Previous gains in agricultural production were built upon petroleum based technologies from machinery and hybrid seeds, to chemical pesticides and fertilizers. Those advantages have peaked and are now on the retreat for the first time. This is happening more rapidly as oil prices continue to rise and its technology is pushing against a growing list of side effects and limitations to the food, environment and financials.
Migration to Organic

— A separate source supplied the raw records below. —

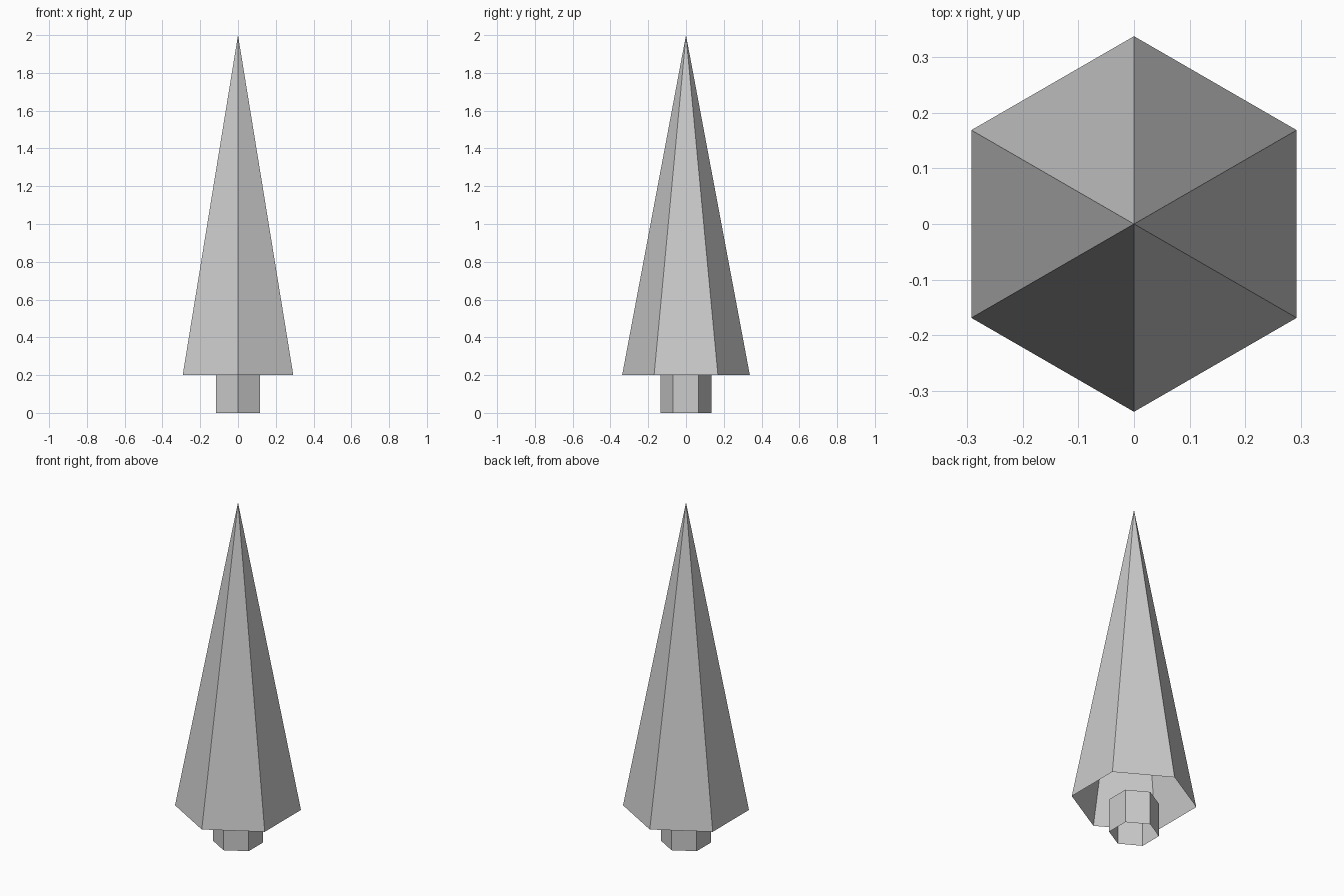
import bpy

if "Cube" in bpy.data.objects:
    bpy.data.objects.remove(bpy.data.objects["Cube"])

SIDES = 6

# Trunk: open six-sided tube
bpy.ops.mesh.primitive_cylinder_add(vertices=SIDES, radius=0.135, depth=0.2,
                                    end_fill_type='NOTHING', location=(0, 0, 0.1))
bpy.context.object.name = "trunk"

# Foliage: hollow six-sided cone, open underneath
bpy.ops.mesh.primitive_cone_add(vertices=SIDES, radius1=0.338, radius2=0, depth=1.8,
                                end_fill_type='NOTHING', location=(0, 0, 1.1))
bpy.context.object.name = "foliage"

The result is very much the same like we saw of the energy sector. We have a sizable migration on a scale not seen before where millions are gearing towards an interest in and commitment to alternative food production. It’s the first significant progress to counter the shrinking small farms as we have seen over the last century. This migration is fuelled by a new age of lifestyle interest and brand of social-eco activism that has translated into a multi-billion dollar market and retail distribution network. This includes everything from health food chains, to fashion trends and product lines, to lifestyle communities and eateries geared to tap this booming market. The rising cost of petroleum and commodities is leveling the playing field for a host of self-sustainable products and models. This new market place is spawning a new generation of producers. These kinds of alternatives may likely have a larger impact against food inflation then possible through fed policy shifts alone. This market place needs be formalized as a critical component to our food supply and be recast as a leading component of America’s security blanket against economic shock and the social unrest we would have from it.

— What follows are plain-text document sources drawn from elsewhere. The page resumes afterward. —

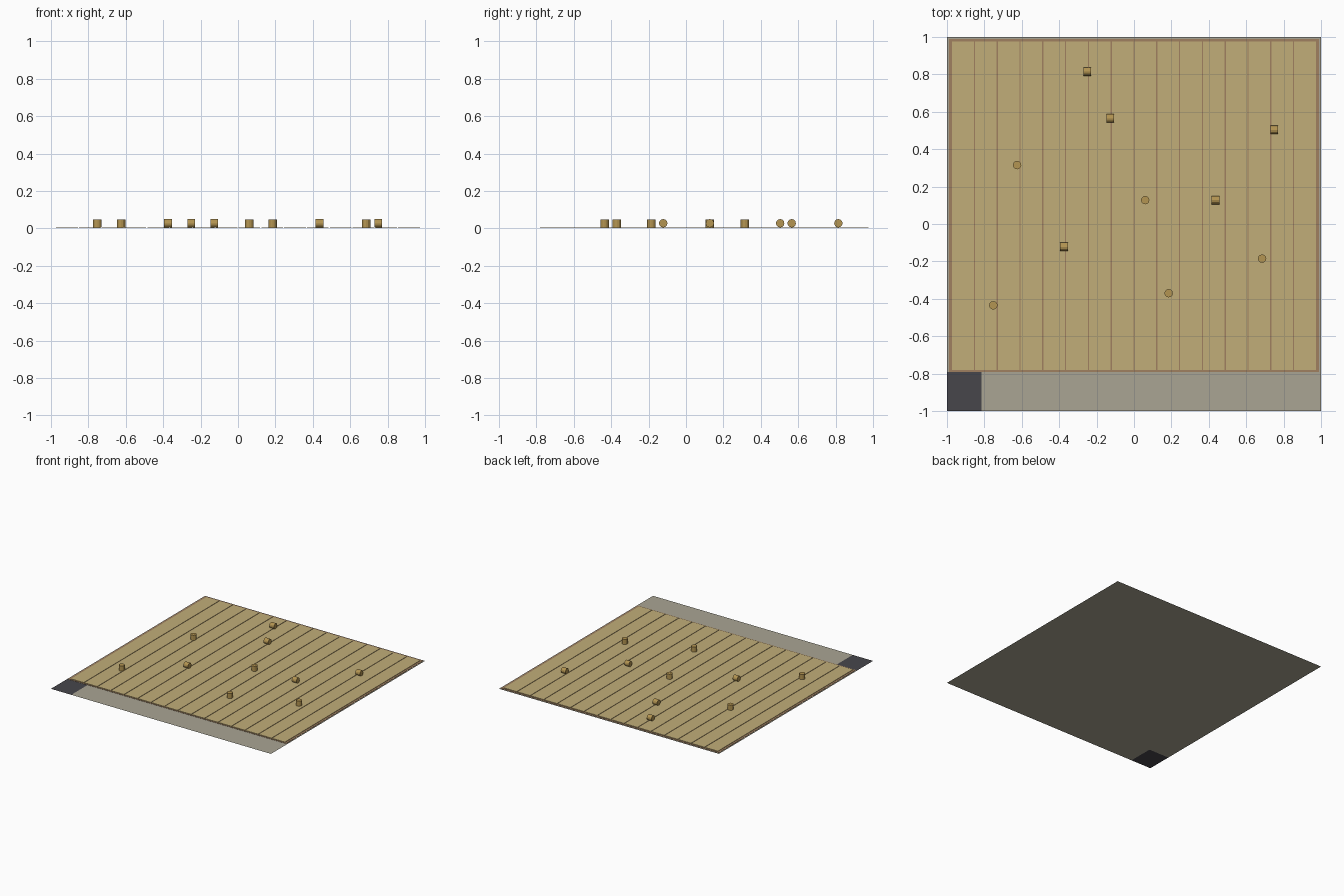
import bpy, bmesh, math
from mathutils import Matrix

if "Cube" in bpy.data.objects:
    bpy.data.objects.remove(bpy.data.objects["Cube"])


def material(name, rgb):
    # sRGB 0-255 to linear
    lin = [((c / 255 + 0.055) / 1.055) ** 2.4 for c in rgb]
    m = bpy.data.materials.new(name)
    m.diffuse_color = (*lin, 1)
    m.use_nodes = True
    m.node_tree.nodes["Principled BSDF"].inputs["Base Color"].default_value = m.diffuse_color
    return m


GRAVEL = material("pale gravel", (170, 165, 148))
ASPHALT = material("dark asphalt", (71, 70, 75))
SOIL = material("brown soil", (160, 128, 96))
STRAW = material("straw stubble", (193, 174, 121))
HAY = material("golden hay", (180, 149, 82))


def finish(name, bm, mat):
    mesh = bpy.data.meshes.new(name)
    bm.to_mesh(mesh)
    bm.free()
    mesh.materials.append(mat)
    obj = bpy.data.objects.new(name, mesh)
    bpy.context.collection.objects.link(obj)
    return obj


def add_sheet(bm, x0, x1, y0, y1, z):
    bm.faces.new([bm.verts.new(p) for p in
                  ((x0, y0, z), (x1, y0, z), (x1, y1, z), (x0, y1, z))])


def add_box(bm, x0, x1, y0, y1, z0, z1):
    mat = (Matrix.Translation(((x0 + x1) / 2, (y0 + y1) / 2, (z0 + z1) / 2))
           @ Matrix.Diagonal((x1 - x0, y1 - y0, z1 - z0, 1)))
    bmesh.ops.create_cube(bm, size=1, matrix=mat)


# Ground sheet, leaving one corner open for the dark patch
bm = bmesh.new()
add_sheet(bm, -1, 1, -0.79, 1, 0)
add_sheet(bm, -0.815, 1, -1, -0.79, 0)
finish("ground", bm, GRAVEL)

bm = bmesh.new()
add_sheet(bm, -1, -0.815, -1, -0.79, 0)
finish("corner_patch", bm, ASPHALT)

# Soil bed showing as a border and between the crop strips
bm = bmesh.new()
add_box(bm, -0.99, 0.99, -0.79, 0.99, 0.001, 0.003)
finish("soil_bed", bm, SOIL)

# Sixteen raised crop strips separated by narrow furrows
bm = bmesh.new()
PITCH, GAP = 0.1219, 0.006
for i in range(16):
    x = (i - 7.5) * PITCH
    half = (PITCH - GAP) / 2
    add_box(bm, x - half, x + half, -0.78, 0.975, 0.003, 0.006)
finish("crop_strips", bm, STRAW)

# Round bales, half standing on end and half lying on their sides
STANDING = [(-0.625, 0.315), (0.06, 0.128), (0.685, -0.185), (0.185, -0.37), (-0.752, -0.435)]
LYING = [(-0.25, 0.815), (-0.127, 0.565), (0.75, 0.503), (0.435, 0.128), (-0.375, -0.122)]


def bale(name, x, y, z, turn):
    bm = bmesh.new()
    bmesh.ops.create_cone(bm, cap_ends=True, segments=12, radius1=0.0225,
                          radius2=0.0225, depth=0.042,
                          matrix=Matrix.Translation((x, y, z)) @ turn)
    finish(name, bm, HAY)


for x, y in STANDING:
    bale("standing_bale", x, y, 0.027, Matrix.Identity(4))
for x, y in LYING:
    bale("lying_bale", x, y, 0.0275, Matrix.Rotation(math.pi / 2, 4, 'Y'))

We may have been spoiled by our low food prices. Just a hundred years ago, food ran between 20% to 30% of people’s total income. This was true for hundreds or even thousands of years. This was true under the gold standard as well. The fall in food prices came in direct response to production efficiencies found through industrialization and later, by agricultural technology. Monetary policies generally play a secondary role. That is especially true today. Food technology is what sat at the center of our food deflation over the last 100 years. Petroleum based agriculture is approaching a tipping point of diminishing returns just as demand is spiking dramatically. This remains one of the nations top threats and yet, one of the quietest of all our looming crisis. Most ‘experts’ misdiagnose the problem as a fed policy issue rather then one about food production. Hopefully, our call to action can help change this.
Gov’t Can Offset

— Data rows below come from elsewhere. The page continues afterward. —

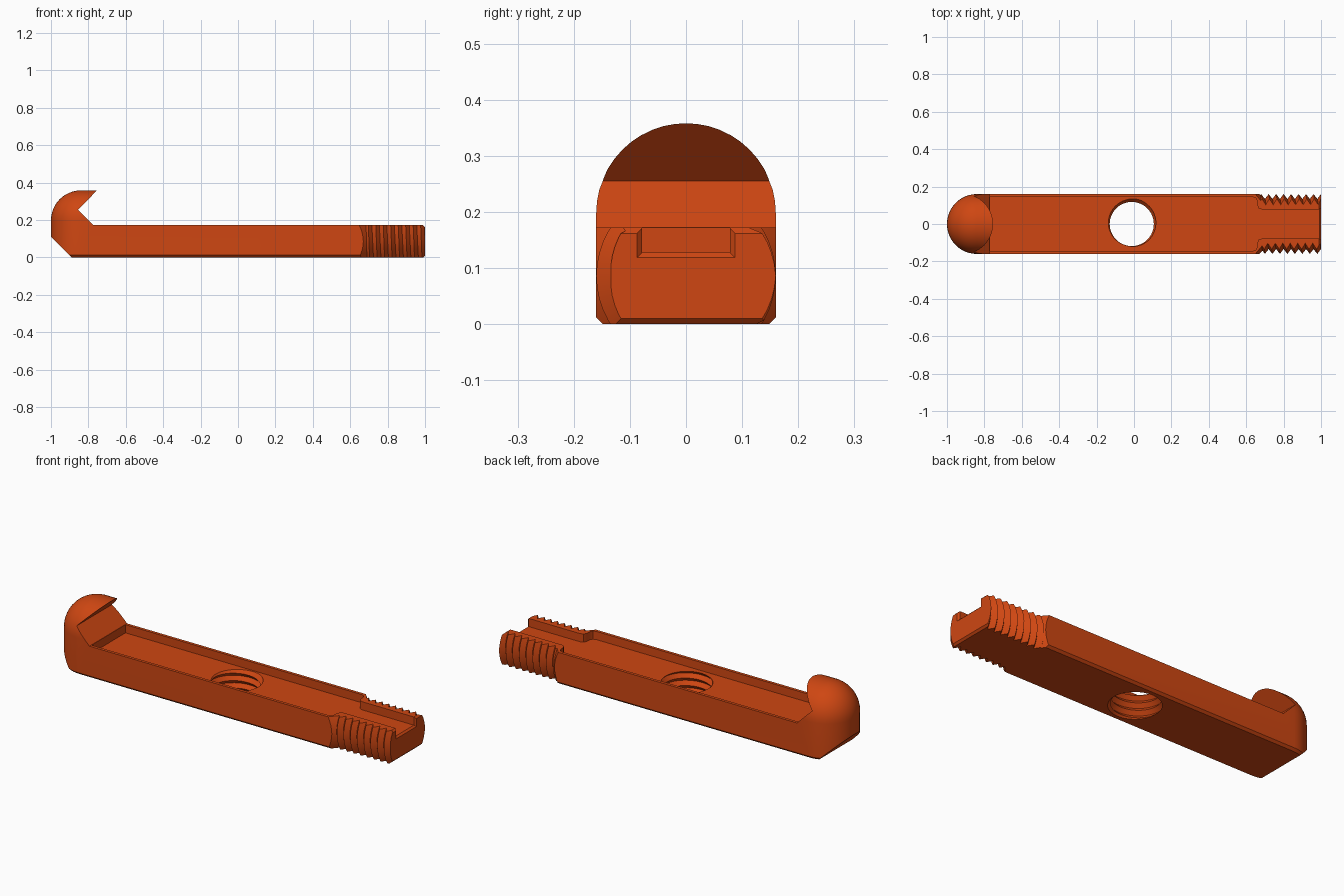
import bpy, bmesh
from math import sin, cos, pi
from mathutils import Matrix, Vector

if "Cube" in bpy.data.objects:
    bpy.data.objects.remove(bpy.data.objects["Cube"])

W = 0.16        # half width of the bar
TOP = 0.172     # bar height
PITCH = 0.04    # thread pitch
HEAD_X, HEAD_Z = -0.84, 0.198   # centre of the domed head

orange = bpy.data.materials.new("burnt orange")
orange.use_nodes = True
orange.diffuse_color = (0.62, 0.062, 0.006, 1)
orange.node_tree.nodes["Principled BSDF"].inputs["Base Color"].default_value = (0.62, 0.062, 0.006, 1)


def finish(name, bm):
    bmesh.ops.recalc_face_normals(bm, faces=bm.faces)
    mesh = bpy.data.meshes.new(name)
    bm.to_mesh(mesh)
    bm.free()
    mesh.materials.append(orange)
    obj = bpy.data.objects.new(name, mesh)
    bpy.context.collection.objects.link(obj)
    return obj


def hull(name, points):
    bm = bmesh.new()
    for p in points:
        bm.verts.new(p)
    bmesh.ops.remove_doubles(bm, verts=bm.verts, dist=1e-5)
    out = bmesh.ops.convex_hull(bm, input=bm.verts)
    loose = [v for v in bm.verts if not v.link_faces]
    bmesh.ops.delete(bm, geom=loose, context='VERTS')
    bmesh.ops.dissolve_limit(bm, angle_limit=0.002, verts=bm.verts, edges=bm.edges)
    return finish(name, bm)


def prism(name, outline, plane, low, high):
    """Extrude an outline lying in the xz or xy plane."""
    place = (lambda a, b, d: (a, d, b)) if plane == "xz" else (lambda a, b, d: (a, b, d))
    bm = bmesh.new()
    face = bm.faces.new([bm.verts.new(place(a, b, low)) for a, b in outline])
    moved = bmesh.ops.extrude_face_region(bm, geom=[face])["geom"]
    bmesh.ops.translate(bm, vec=Vector(place(0, 0, high - low)),
                        verts=[g for g in moved if isinstance(g, bmesh.types.BMVert)])
    return finish(name, bm)


def screw(name, root, crest, turns, matrix, n=48):
    """Solid rod with a helical V thread around its local z axis."""
    bm = bmesh.new()
    rows = 2 * turns
    grid = [[bm.verts.new((r * cos(2 * pi * i / n), r * sin(2 * pi * i / n),
                           PITCH * (i / n + k / 2)))
             for k in range(rows + 3) for r in [root if k % 2 else crest]]
            for i in range(n)]
    for i in range(n):
        step = 2 if i == n - 1 else 0
        nxt = grid[(i + 1) % n]
        for k in range(rows + 3 - step - 1):
            bm.faces.new((grid[i][k], nxt[k + step], nxt[k + step + 1], grid[i][k + 1]))
    # Close both ends with fans
    for z, pick in ((0, min), (PITCH * (rows / 2 + 2), max)):
        tip = bm.verts.new((0, 0, z + (-PITCH if pick is min else PITCH)))
        mid = PITCH * rows / 4
        for e in [e for e in bm.edges if e.is_boundary and tip not in e.verts]:
            c = (e.verts[0].co.z + e.verts[1].co.z) / 2
            if (c < mid) == (pick is min):
                bm.faces.new((e.verts[0], e.verts[1], tip))
    bm.transform(matrix)
    return finish(name, bm)


def combine(obj, other, operation):
    mod = obj.modifiers.new(operation.lower(), 'BOOLEAN')
    mod.operation, mod.object, mod.solver = operation, other, 'EXACT'
    bpy.ops.object.select_all(action='DESELECT')
    bpy.context.view_layer.objects.active = obj
    obj.select_set(True)
    bpy.ops.object.modifier_apply(modifier=mod.name)
    bpy.data.objects.remove(other)


# Full-length blank: domed end, arched section, chamfered lower edge
N = 24
points = []
for i in range(N + 1):
    a = pi / 2 + pi * i / N
    for j in range(N // 2 + 1):
        t = pi / 2 * j / (N // 2)
        points.append((HEAD_X + W * cos(t) * cos(a), W * cos(t) * sin(a), HEAD_Z + W * sin(t)))
    for r, z in ((W, 0.012), (W - 0.012, 0)):
        points.append((HEAD_X + r * cos(a), r * sin(a), z))
    points.append((1, W * cos(pi * i / N), HEAD_Z + W * sin(pi * i / N)))
for s in (-1, 1):
    points += [(1, s * W, 0.012), (1, s * (W - 0.012), 0)]
bar = hull("hooked_threaded_bar", points)

# Envelope: full bar, conical shoulder, threaded rod
envelope = prism("envelope", [(-2, -1), (0.645, -1), (0.645, 1), (-2, 1)], "xy", -1, 1)
along_x = Matrix.Rotation(pi / 2, 4, 'Y')
bm = bmesh.new()
bmesh.ops.create_cone(bm, cap_ends=True, segments=48, radius1=0.21, radius2=0.13, depth=0.08,
                      matrix=Matrix.Translation((0.66, 0, TOP / 2)) @ along_x)
combine(envelope, finish("shoulder", bm), 'UNION')
rod = screw("rod", 0.134, W, 11, Matrix.Translation((0.63, 0, TOP / 2)) @ along_x)
combine(envelope, rod, 'UNION')

# Hook notch and bar top, then the sloped heel and end chamfers
for outline in (
    [(-0.65, 0.464), (-0.855, 0.255), (-0.772, TOP), (1.2, TOP), (1.2, 0.464)],
    [(-1.05, 0.16), (-0.84, -0.05), (-1.05, -0.05)],
    [(1.01, 0.152), (1.01, 0.182), (0.98, 0.182)],
    [(1.01, 0.02), (0.98, -0.01), (1.01, -0.01)],
):
    combine(bar, prism("cutter", outline, "xz", -0.4, 0.4), 'DIFFERENCE')
combine(bar, envelope, 'INTERSECT')

# Channel in the top, narrowing through the threaded end
side = [(-0.77, 0.144), (0.635, 0.144), (0.651, 0.138), (0.658, 0.125),
        (0.66, 0.1), (0.667, 0.084), (0.685, 0.078), (1.1, 0.078)]
channel = prism("channel", side + [(x, -y) for x, y in reversed(side)], "xy", 0.128, 0.22)
combine(bar, channel, 'DIFFERENCE')

# Flared mouth of the channel
flare = hull("flare", [(x, s * y, z) for s in (-1, 1)
                       for x, y, low in ((0.99, 0.077, 0.129), (1.01, 0.097, 0.109))
                       for z in (low, 0.25)])
combine(bar, flare, 'DIFFERENCE')

# Threaded hole through the middle
hole = screw("hole", 0.118, 0.136, 9, Matrix.Translation((-0.012, 0, -0.12)))
combine(bar, hole, 'DIFFERENCE')

bar.data.materials.clear()
bar.data.materials.append(orange)
bpy.ops.object.select_all(action='DESELECT')
bar.select_set(True)
bpy.context.view_layer.objects.active = bar
bpy.ops.object.shade_smooth_by_angle(angle=pi / 6)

These alternate producers will provide the same kind of infrastructure to our food supply as green energy has for energy. This means we can leap frog this industry forward. Gov’t intervention did this with the solar panel industry. The feds put in $19 billion in guaranteed loans. The price of solar paneling collapse by 70% within a couple years. Solyndra, like other manufacturers went, bankrupt because of this price collapse. However, it created a more affordable solar industry. A similar kind of gov’t investment would do the same for these new ‘small’ food suppliers. It needs to be expanded along side measures to save the small farmers now being squeezed out by corporate farming.
Food Security: Top Priority
We have a closing window of opportunity before the country is buried under by foods coming hyper-inflation. Corporate farming can not fully counter this because they are breed upon petroleum based agriculture and falling access as developing countries take over their own set of lands and other resources. As oil prices continue to spike, so will petro-ag supplies. Much of this spike will be entirely independent of our monetary policies. Answers lie with alternative food suppliers. Green energy is gradually displacing oils economic role and political importance. This will leave ‘food security’ gradually over taking energy security. Most monetary reforms will only be as good as our food supply. To reform the feds without solving our food supply will have the same effect as hyper-inflation. Food and monetary policy are the same issue - much like oil and our economy use to be.